John Witherspoon was born a few miles from Edinburgh in 1722. He descended from John Knox, the Scottish reformer. His father was the minister of the parish of Yester. He was eminent for his piety and habit of great accuracy in his writings and discourses.
At an early age, Witherspoon attended the public school at Haddington, where he excelled. At the age of fourteen, he moved to the University of Edinburgh. He distinguished himself as a rapid learner with great discipline. In theology, he displayed an understanding of sacred criticism, precision of thought, and clarity. At the age of twenty-one, he finished his collegiate studies and started preaching.
Witherspoon was offered a position in his father’s parish, but he accepted Beith’s parish in the west of Scotland. The parish of Beith ordained him by unanimous consent. Soon afterward, the battle of Falkirk occurred. The rebels arrested and incarcerated Witherspoon and several other spectators in the castle of Doune. Eventually, the rebels released Witherspoon.
Witherspoon moved to a large parish in Paisley.
In 1766, the College of New Jersey elected Witherspoon as their next president. Unfortunately, his family disapproved of moving to America, so he declined the position. The college asked Richard Stockton, who was in Scotland at the time, to speak to Witherspoon. Stockton was able to persuade Witherspoon to accept the presidency of the college.
Witherspoon arrived in America in August 1768. His reputation caused enrollment and the finances of the college to increase dramatically. He made significant changes in every department of the college. Witherspoon reformed the courses of history and composition.
The outbreak of the Revolutionary War broke up the college.

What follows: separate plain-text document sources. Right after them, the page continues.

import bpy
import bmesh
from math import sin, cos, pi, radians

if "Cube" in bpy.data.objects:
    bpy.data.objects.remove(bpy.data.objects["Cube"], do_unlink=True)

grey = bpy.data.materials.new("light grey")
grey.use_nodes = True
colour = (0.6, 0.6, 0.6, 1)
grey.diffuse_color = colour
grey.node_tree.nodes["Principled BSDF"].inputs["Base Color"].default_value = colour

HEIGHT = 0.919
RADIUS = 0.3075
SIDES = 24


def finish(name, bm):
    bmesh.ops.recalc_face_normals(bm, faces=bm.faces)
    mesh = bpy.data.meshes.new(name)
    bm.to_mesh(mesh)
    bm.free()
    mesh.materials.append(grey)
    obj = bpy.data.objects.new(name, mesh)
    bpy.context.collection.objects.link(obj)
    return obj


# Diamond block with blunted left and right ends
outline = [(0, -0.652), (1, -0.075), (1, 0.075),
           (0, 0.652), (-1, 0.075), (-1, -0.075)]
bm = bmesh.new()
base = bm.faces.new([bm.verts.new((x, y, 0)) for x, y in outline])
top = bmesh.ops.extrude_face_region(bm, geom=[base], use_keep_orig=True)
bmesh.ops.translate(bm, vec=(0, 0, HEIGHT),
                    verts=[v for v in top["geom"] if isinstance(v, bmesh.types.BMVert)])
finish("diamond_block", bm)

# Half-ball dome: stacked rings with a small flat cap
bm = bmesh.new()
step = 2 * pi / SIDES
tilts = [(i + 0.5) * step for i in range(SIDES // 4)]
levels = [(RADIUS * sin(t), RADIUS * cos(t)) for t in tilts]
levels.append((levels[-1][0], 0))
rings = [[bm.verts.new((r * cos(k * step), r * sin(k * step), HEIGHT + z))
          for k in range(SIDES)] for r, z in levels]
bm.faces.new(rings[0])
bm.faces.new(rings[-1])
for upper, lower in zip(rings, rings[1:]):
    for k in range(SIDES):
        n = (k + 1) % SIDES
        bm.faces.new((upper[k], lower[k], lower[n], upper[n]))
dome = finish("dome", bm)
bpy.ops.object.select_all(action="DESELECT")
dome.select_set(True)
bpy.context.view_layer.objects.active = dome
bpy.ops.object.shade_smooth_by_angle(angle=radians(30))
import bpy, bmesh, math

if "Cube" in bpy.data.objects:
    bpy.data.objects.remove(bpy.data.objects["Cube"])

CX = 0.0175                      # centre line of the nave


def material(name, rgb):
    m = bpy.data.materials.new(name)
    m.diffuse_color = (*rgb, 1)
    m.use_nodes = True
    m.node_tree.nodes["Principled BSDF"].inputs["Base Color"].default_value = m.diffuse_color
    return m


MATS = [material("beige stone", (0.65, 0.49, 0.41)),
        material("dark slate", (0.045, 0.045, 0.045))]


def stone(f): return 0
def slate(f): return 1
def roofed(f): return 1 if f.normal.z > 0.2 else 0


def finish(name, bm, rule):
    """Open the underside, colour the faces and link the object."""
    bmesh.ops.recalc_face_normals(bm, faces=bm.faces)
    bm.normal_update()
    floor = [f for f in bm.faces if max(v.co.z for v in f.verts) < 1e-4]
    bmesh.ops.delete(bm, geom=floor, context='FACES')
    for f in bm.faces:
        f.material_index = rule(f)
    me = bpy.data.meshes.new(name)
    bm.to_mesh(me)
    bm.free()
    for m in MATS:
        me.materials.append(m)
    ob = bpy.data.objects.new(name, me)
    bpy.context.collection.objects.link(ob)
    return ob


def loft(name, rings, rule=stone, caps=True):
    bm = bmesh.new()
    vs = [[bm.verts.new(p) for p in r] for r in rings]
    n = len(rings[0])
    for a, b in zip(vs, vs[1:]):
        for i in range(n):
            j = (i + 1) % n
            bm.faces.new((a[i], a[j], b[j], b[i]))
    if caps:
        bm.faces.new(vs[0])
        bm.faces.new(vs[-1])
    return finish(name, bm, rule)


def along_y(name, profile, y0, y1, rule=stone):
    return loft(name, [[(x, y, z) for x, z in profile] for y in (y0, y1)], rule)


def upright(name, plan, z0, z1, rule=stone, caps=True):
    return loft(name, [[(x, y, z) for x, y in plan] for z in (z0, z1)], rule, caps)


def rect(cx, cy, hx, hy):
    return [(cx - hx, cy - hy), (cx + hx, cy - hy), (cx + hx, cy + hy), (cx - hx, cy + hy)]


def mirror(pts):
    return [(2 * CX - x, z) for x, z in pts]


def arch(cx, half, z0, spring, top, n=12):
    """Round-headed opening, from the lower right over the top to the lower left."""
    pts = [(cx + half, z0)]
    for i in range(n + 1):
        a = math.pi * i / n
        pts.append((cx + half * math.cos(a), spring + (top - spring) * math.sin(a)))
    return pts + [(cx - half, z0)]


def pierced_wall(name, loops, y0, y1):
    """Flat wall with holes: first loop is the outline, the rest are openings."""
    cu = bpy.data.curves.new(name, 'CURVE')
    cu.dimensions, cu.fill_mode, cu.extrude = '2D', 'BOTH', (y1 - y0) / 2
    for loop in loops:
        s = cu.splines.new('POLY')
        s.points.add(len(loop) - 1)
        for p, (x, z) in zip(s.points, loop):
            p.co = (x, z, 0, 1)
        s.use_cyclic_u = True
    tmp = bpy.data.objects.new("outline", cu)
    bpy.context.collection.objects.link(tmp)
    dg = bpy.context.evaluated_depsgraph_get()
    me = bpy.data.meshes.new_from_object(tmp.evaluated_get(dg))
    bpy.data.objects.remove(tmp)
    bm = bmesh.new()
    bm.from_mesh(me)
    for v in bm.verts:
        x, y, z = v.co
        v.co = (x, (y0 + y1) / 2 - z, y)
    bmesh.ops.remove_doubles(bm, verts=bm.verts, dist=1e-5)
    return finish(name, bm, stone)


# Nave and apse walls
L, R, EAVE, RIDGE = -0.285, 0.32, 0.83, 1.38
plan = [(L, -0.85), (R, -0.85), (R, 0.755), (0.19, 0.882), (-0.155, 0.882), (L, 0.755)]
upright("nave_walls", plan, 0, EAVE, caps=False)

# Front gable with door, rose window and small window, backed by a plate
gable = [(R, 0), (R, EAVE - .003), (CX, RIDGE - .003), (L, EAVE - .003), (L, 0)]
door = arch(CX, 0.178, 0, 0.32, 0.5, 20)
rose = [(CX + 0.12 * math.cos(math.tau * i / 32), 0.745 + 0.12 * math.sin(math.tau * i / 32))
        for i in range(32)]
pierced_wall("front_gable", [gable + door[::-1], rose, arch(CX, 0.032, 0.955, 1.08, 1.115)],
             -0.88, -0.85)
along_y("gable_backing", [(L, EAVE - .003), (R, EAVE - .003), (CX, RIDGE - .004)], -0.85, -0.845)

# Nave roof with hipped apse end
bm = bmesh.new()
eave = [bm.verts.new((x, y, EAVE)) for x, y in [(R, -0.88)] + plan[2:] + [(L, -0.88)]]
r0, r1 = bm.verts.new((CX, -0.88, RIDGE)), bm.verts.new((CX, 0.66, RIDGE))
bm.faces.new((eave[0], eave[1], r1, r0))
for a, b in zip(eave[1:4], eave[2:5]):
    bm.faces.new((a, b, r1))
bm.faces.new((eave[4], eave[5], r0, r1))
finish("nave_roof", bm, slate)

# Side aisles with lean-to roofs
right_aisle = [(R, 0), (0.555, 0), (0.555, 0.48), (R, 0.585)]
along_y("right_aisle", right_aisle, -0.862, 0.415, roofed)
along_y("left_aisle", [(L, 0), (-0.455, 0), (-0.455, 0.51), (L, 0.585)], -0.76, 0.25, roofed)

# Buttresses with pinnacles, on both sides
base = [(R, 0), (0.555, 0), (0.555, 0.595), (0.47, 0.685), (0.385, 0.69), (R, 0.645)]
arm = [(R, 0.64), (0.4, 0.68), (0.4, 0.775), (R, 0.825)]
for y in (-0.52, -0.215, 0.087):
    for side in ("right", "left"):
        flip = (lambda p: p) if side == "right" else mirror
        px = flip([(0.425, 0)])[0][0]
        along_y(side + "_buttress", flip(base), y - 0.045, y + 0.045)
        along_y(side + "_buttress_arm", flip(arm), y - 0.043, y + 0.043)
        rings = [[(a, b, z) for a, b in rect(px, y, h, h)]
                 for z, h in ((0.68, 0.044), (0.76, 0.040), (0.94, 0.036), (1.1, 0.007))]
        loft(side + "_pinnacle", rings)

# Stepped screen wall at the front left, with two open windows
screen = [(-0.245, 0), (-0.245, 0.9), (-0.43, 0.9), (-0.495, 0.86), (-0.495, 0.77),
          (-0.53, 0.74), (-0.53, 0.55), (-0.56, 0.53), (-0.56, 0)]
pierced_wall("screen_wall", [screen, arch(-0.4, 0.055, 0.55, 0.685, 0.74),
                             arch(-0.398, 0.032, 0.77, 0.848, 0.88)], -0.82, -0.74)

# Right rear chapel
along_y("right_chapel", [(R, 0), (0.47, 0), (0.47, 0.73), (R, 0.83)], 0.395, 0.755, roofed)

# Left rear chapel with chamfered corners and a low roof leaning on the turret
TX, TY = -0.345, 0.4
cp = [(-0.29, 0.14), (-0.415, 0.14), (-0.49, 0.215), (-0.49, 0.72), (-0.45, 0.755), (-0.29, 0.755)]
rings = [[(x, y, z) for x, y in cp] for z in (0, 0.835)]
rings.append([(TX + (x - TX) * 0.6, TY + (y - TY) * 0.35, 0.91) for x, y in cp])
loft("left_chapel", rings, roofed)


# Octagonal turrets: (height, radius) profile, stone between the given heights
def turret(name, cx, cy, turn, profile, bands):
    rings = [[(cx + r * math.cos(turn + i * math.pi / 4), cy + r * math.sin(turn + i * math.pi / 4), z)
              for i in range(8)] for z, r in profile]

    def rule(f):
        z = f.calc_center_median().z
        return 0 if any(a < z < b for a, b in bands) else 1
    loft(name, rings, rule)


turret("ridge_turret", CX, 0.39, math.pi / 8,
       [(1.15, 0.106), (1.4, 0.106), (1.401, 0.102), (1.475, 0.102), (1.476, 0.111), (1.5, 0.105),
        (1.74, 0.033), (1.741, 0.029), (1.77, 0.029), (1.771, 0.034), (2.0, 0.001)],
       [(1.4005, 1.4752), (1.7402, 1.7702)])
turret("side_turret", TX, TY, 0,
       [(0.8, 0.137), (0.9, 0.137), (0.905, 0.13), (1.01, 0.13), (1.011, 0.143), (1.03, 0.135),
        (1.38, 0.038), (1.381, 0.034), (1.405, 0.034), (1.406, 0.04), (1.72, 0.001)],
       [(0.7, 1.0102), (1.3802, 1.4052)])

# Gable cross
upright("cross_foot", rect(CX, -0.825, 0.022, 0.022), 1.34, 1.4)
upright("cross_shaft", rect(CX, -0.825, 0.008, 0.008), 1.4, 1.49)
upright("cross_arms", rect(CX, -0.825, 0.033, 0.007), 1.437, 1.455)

Teachers and students joined the war effort. During this time, Witherspoon became such a proponent of the American cause that New Jersey appointed him to the Continental Congress.
During the debate on making a declaration of independence, one delegate said that the country was not ripe for a declaration of independence. Witherspoon retorted: “Sir, in my judgment, the country is not only ripe but rotting.”
Witherspoon represented New Jersey in the Congress throughout the war. He served on many committees, where his judgment and experience were of great importance. He seldom took part in public measures discussions until he settled his ideas on the subject. He would then express his position with such clarity that even his opponents hesitated.
Witherspoon retired from Congress and the college in 1779. But his retirement was short-lived. New Jersey elected him as a representative to Congress in 1781. In 1783, the College of New Jersey convinced him to represent the college in England to prospective students and donors.
He was an affectionate husband and a tender parent. He was married twice. He married his first wife in Scotland. At the time of his emigration to America, he had three sons and two daughters. James, his eldest son, was killed in the battle of Germantown. John became a physician, and David, an attorney. Of the daughters, one married Samuel Smith, the successor of Dr. Witherspoon in the presidency of’ the college. The other married a celebrated historian, Dr. Ramsay. Witherspoon’s second marriage occurred when he was seventy years old; the lady he married was only twenty-three.
Personally, Witherspoon was a faithful Christian. Besides his daily devotions, he observed a day of fasting and prayer on the last day of every year.
Two years before his death, Witherspoon suffered the loss of sight. This began a series of other physical infirmities. He bore these infirmities with cheerfulness. His mind, however, remained sharp and active. Even though he was blind and had to be led to the pulpit, he preached every chance he afforded him. Finally, on November 15, 1794, Witherspoon died at the age of seventy-three.